■ Saved data entries ■
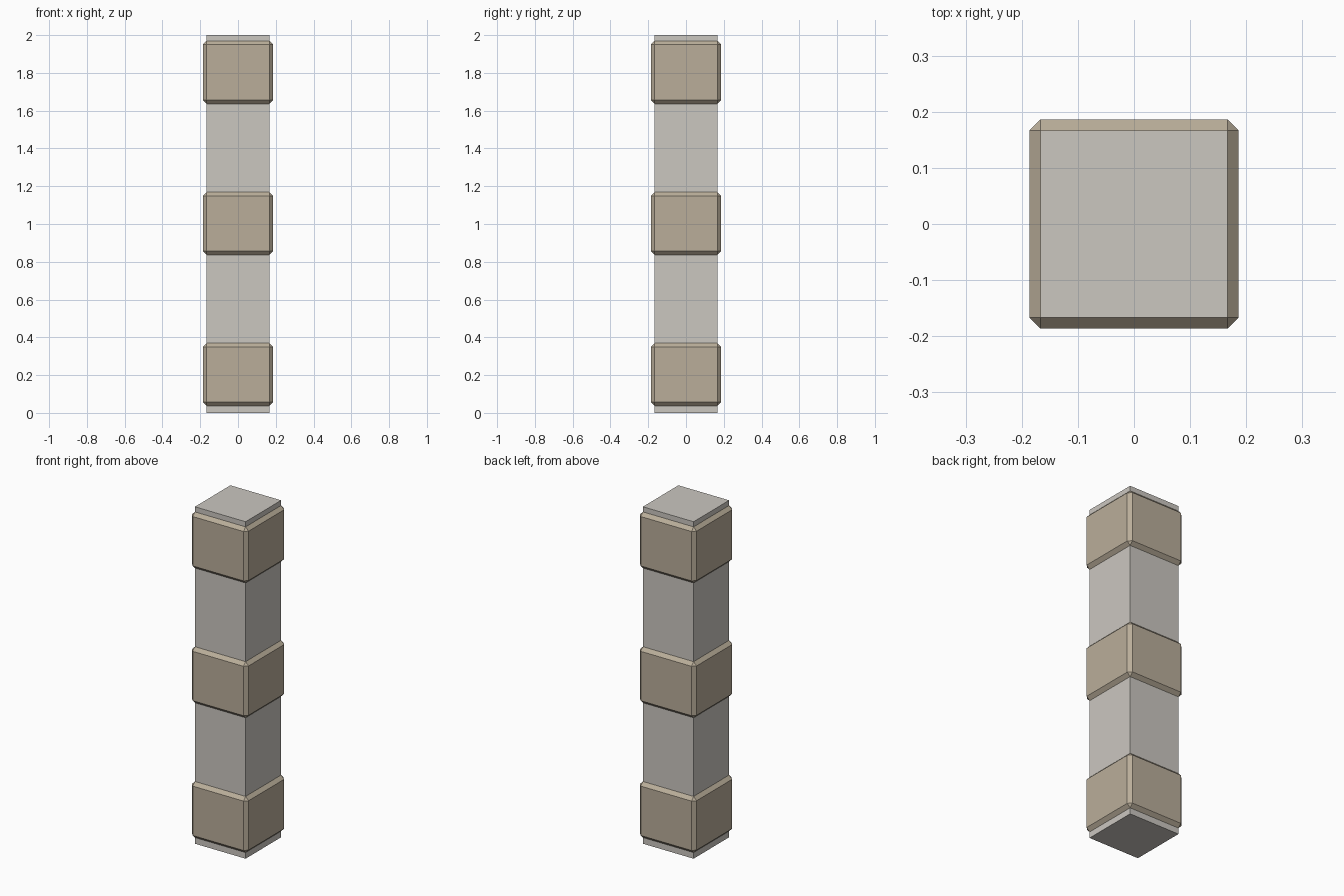
import bpy

if "Cube" in bpy.data.objects:
    bpy.data.objects.remove(bpy.data.objects["Cube"])


def material(name, rgb):
    """Flat colour from 0-255 sRGB values, converted to linear."""
    mat = bpy.data.materials.new(name)
    lin = [((c / 255 + 0.055) / 1.055) ** 2.4 for c in rgb]
    mat.diffuse_color = (*lin, 1.0)
    mat.use_nodes = True
    mat.node_tree.nodes["Principled BSDF"].inputs["Base Color"].default_value = mat.diffuse_color
    return mat


def box(name, size, z, mat, chamfer=0.0):
    """Box centred on the z axis, with optional one-step chamfered edges."""
    bpy.ops.mesh.primitive_cube_add(size=1, location=(0, 0, z))
    obj = bpy.context.object
    obj.name = name
    for v in obj.data.vertices:
        v.co = [c * s for c, s in zip(v.co, size)]
    obj.data.materials.append(mat)
    if chamfer:
        bevel = obj.modifiers.new("chamfer", 'BEVEL')
        bevel.width = chamfer
        bevel.segments = 1
        bevel.limit_method = 'NONE'
    return obj


WIDTH = 0.333    # column thickness, also band height
CHAMFER = 0.02   # band overhang and edge chamfer

stone = material("pale grey stone", (203, 199, 192))
tan = material("tan stone", (186, 174, 154))

# Square column
box("column", (WIDTH, WIDTH, 2.0), 1.0, stone)

# Three chamfered bands around the column
for label, z in (("lower", 0.203), ("middle", 1.003), ("upper", 1.803)):
    outer = WIDTH + 2 * CHAMFER
    box(label + "_band", (outer, outer, WIDTH), z, tan, CHAMFER)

■ YOUR GOAL ■
Write out again exactly the lines that run from the one holding "(186, 174, 154))" through the last line of the data; omit all other lines.

■ SOLVED PROBLEM ■
tan = material("tan stone", (186, 174, 154))

# Square column
box("column", (WIDTH, WIDTH, 2.0), 1.0, stone)

# Three chamfered bands around the column
for label, z in (("lower", 0.203), ("middle", 1.003), ("upper", 1.803)):
    outer = WIDTH + 2 * CHAMFER
    box(label + "_band", (outer, outer, WIDTH), z, tan, CHAMFER)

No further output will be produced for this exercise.